• _Assignment_:
In the entries below, find the line containing "mesh.materials.append(grey)" and the line containing "# Frame: mitred". Copy those two lines and everything between them exactly, and only that.
--- Record excerpts ---
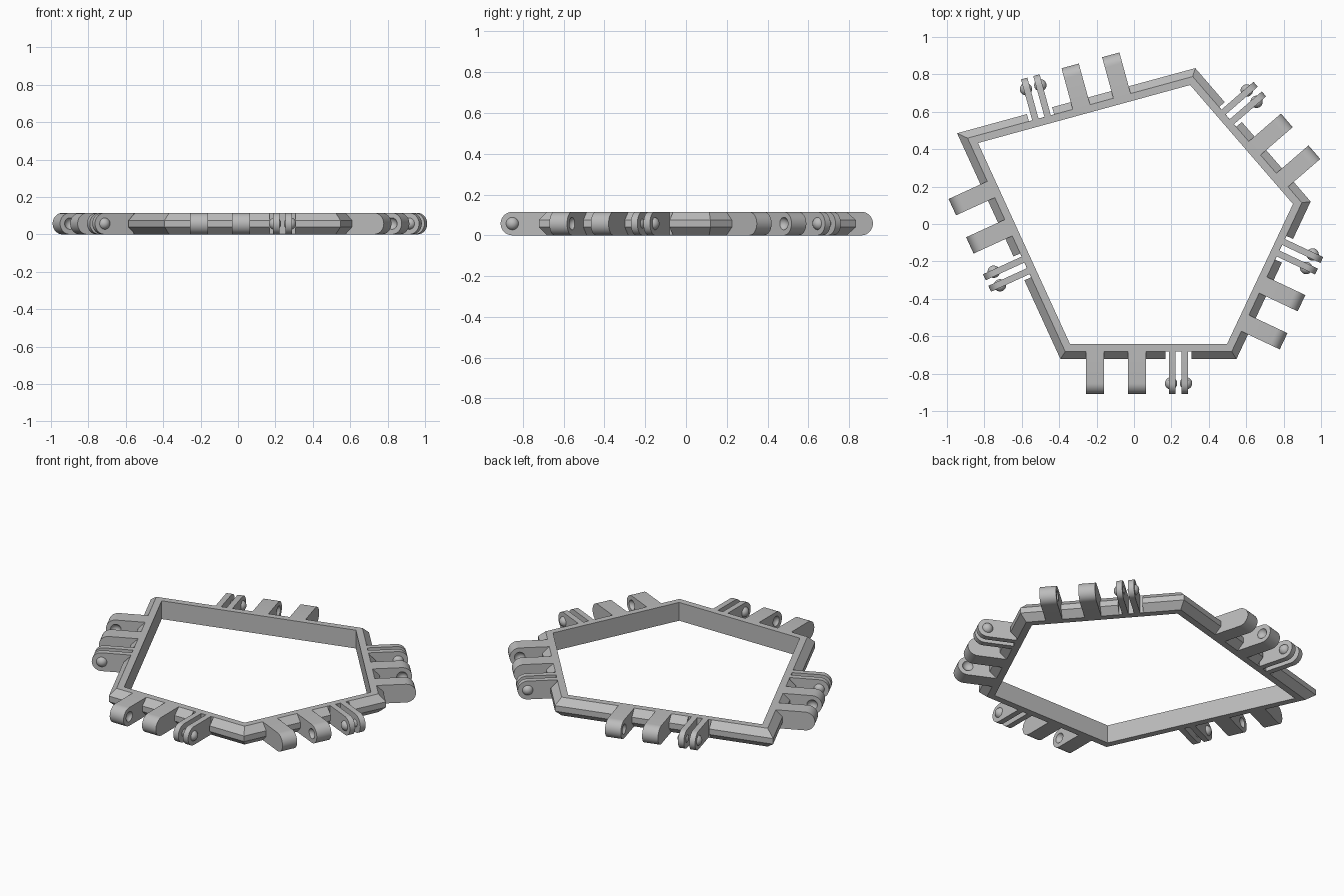
import bpy, bmesh, math
from mathutils import Matrix, Vector

cube = bpy.data.objects.get("Cube")
if cube:
    bpy.data.objects.remove(cube, do_unlink=True)

H = 0.115          # height of the whole part
R = H / 2          # radius of the rounded lug tips
WALL = 0.08        # frame thickness
CH = 0.04          # outer chamfer
PIN = -0.13        # hinge axis, measured outward from the frame's outer face

grey = bpy.data.materials.new("plain grey")
grey.use_nodes = True
grey.diffuse_color = (0.5, 0.5, 0.5, 1)
grey.node_tree.nodes["Principled BSDF"].inputs["Base Color"].default_value = (0.5, 0.5, 0.5, 1)


def finish(bm, name, matrix=Matrix()):
    bmesh.ops.recalc_face_normals(bm, faces=bm.faces[:])
    mesh = bpy.data.meshes.new(name)
    bm.to_mesh(mesh)
    bm.free()
    mesh.materials.append(grey)
    ob = bpy.data.objects.new(name, mesh)
    ob.matrix_world = matrix
    bpy.context.collection.objects.link(ob)
    return ob


def cut(ob, cutter):
    """Subtract the cutter, apply the result and remove the cutter."""
    mod = ob.modifiers.new("cut", 'BOOLEAN')
    mod.operation, mod.solver, mod.object = 'DIFFERENCE', 'EXACT', cutter
    bpy.context.view_layer.update()
    graph = bpy.context.evaluated_depsgraph_get()
    mesh = bpy.data.meshes.new_from_object(ob.evaluated_get(graph))
    ob.modifiers.clear()
    ob.data = mesh
    bpy.data.objects.remove(cutter, do_unlink=True)


def smooth(ob):
    bpy.ops.object.select_all(action='DESELECT')
    ob.select_set(True)
    bpy.context.view_layer.objects.active = ob
    bpy.ops.object.shade_smooth_by_angle(angle=math.radians(30))


def lug(name, matrix, x, width):
    """Flat bar with a half-round tip, pointing along local -y."""
    bm = bmesh.new()
    pts = [(CH, 0), (CH, H)]
    for i in range(17):
        a = math.pi * i / 16
        pts.append((PIN - R * math.sin(a), R + R * math.cos(a)))
    face = bm.faces.new([bm.verts.new((x - width / 2, y, z)) for y, z in pts])
    new = bmesh.ops.extrude_face_region(bm, geom=[face])["geom"]
    bmesh.ops.translate(bm, vec=(width, 0, 0),
                        verts=[v for v in new if isinstance(v, bmesh.types.BMVert)])
    return finish(bm, name, matrix)


def ball(name, matrix, x, radius):
    bm = bmesh.new()
    turn = Matrix.Translation((x, PIN, R)) @ Matrix.Rotation(math.pi / 2, 4, 'Y')
    bmesh.ops.create_uvsphere(bm, u_segments=24, v_segments=16, radius=radius, matrix=turn)
    return finish(bm, name, matrix)


def box(name, matrix, centre, size):
    bm = bmesh.new()
    bmesh.ops.create_cube(bm, size=1, matrix=Matrix.Translation(centre) @ Matrix.Diagonal((*size, 1)))
    return finish(bm, name, matrix)


# Frame: mitred five-sided ring with a chamfered outer side
inner = [Vector(p) for p in ((-0.342, -0.642), (0.497, -0.642), (0.85, 0.107),
                             (0.30, 0.743), (-0.834, 0.433))]
count = len(inner)
dirs = [(inner[(i + 1) % count] - inner[i]).normalized() for i in range(count)]
normals = [Vector((d.y, -d.x)) for d in dirs]


def corner(i, offset):
    a, b = normals[i - 1], normals[i]
    return inner[i] + (a + b) * offset / (1 + a.dot(b))


section = [(0, 0), (CH, 0), (WALL, CH), (WALL, H - CH), (CH, H), (0, H)]
bm = bmesh.new()
rings = [[bm.verts.new((*corner(i, o), z)) for o, z in section] for i in range(count)]
for i in range(count):
    a, b = rings[i], rings[(i + 1) % count]
    for j in range(len(section)):
        k = (j + 1) % len(section)
        bm.faces.new((a[j], b[j], b[k], a[k]))
frame = finish(bm, "frame")

# Hinges: two socketed lugs and a pair of snap arms on every side
sides = ("front", "right", "back_right", "back", "left")
shifts = (0, 0.013, 0, 0.042, -0.03)
for i, side in enumerate(sides):
    mid = (corner(i, WALL) + corner((i + 1) % count, WALL)) / 2 + dirs[i] * shifts[i]
    angle = math.atan2(dirs[i].y, dirs[i].x)
    m = Matrix.Translation((mid.x, mid.y, 0)) @ Matrix.Rotation(angle, 4, 'Z')

    # Relief notch around the snap arms
    cut(frame, box("notch_cutter", m, (0.161, -0.031, R), (0.14, 0.14, 0.3)))

    # Thick lugs, with round sockets on the faces that look at each other
    for label, x, sign in (("outer", -0.285, 1), ("inner", -0.06, -1)):
        part = lug(f"{side}_{label}_lug", m, x, 0.096)
        cut(part, ball("socket_cutter", m, x + sign * 0.062, 0.034))
        smooth(part)

    # Thin arms, with domed pins on their far sides
    for label, x, sign in (("first", 0.127, -1), ("second", 0.195, 1)):
        smooth(lug(f"{side}_{label}_snap_arm", m, x, 0.035))
        smooth(ball(f"{side}_{label}_pin", m, x + sign * 0.006, 0.033))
---
• _Result of the task_:
    mesh.materials.append(grey)
    ob = bpy.data.objects.new(name, mesh)
    ob.matrix_world = matrix
    bpy.context.collection.objects.link(ob)
    return ob


def cut(ob, cutter):
    """Subtract the cutter, apply the result and remove the cutter."""
    mod = ob.modifiers.new("cut", 'BOOLEAN')
    mod.operation, mod.solver, mod.object = 'DIFFERENCE', 'EXACT', cutter
    bpy.context.view_layer.update()
    graph = bpy.context.evaluated_depsgraph_get()
    mesh = bpy.data.meshes.new_from_object(ob.evaluated_get(graph))
    ob.modifiers.clear()
    ob.data = mesh
    bpy.data.objects.remove(cutter, do_unlink=True)


def smooth(ob):
    bpy.ops.object.select_all(action='DESELECT')
    ob.select_set(True)
    bpy.context.view_layer.objects.active = ob
    bpy.ops.object.shade_smooth_by_angle(angle=math.radians(30))


def lug(name, matrix, x, width):
    """Flat bar with a half-round tip, pointing along local -y."""
    bm = bmesh.new()
    pts = [(CH, 0), (CH, H)]
    for i in range(17):
        a = math.pi * i / 16
        pts.append((PIN - R * math.sin(a), R + R * math.cos(a)))
    face = bm.faces.new([bm.verts.new((x - width / 2, y, z)) for y, z in pts])
    new = bmesh.ops.extrude_face_region(bm, geom=[face])["geom"]
    bmesh.ops.translate(bm, vec=(width, 0, 0),
                        verts=[v for v in new if isinstance(v, bmesh.types.BMVert)])
    return finish(bm, name, matrix)


def ball(name, matrix, x, radius):
    bm = bmesh.new()
    turn = Matrix.Translation((x, PIN, R)) @ Matrix.Rotation(math.pi / 2, 4, 'Y')
    bmesh.ops.create_uvsphere(bm, u_segments=24, v_segments=16, radius=radius, matrix=turn)
    return finish(bm, name, matrix)


def box(name, matrix, centre, size):
    bm = bmesh.new()
    bmesh.ops.create_cube(bm, size=1, matrix=Matrix.Translation(centre) @ Matrix.Diagonal((*size, 1)))
    return finish(bm, name, matrix)


# Frame: mitred five-sided ring with a chamfered outer side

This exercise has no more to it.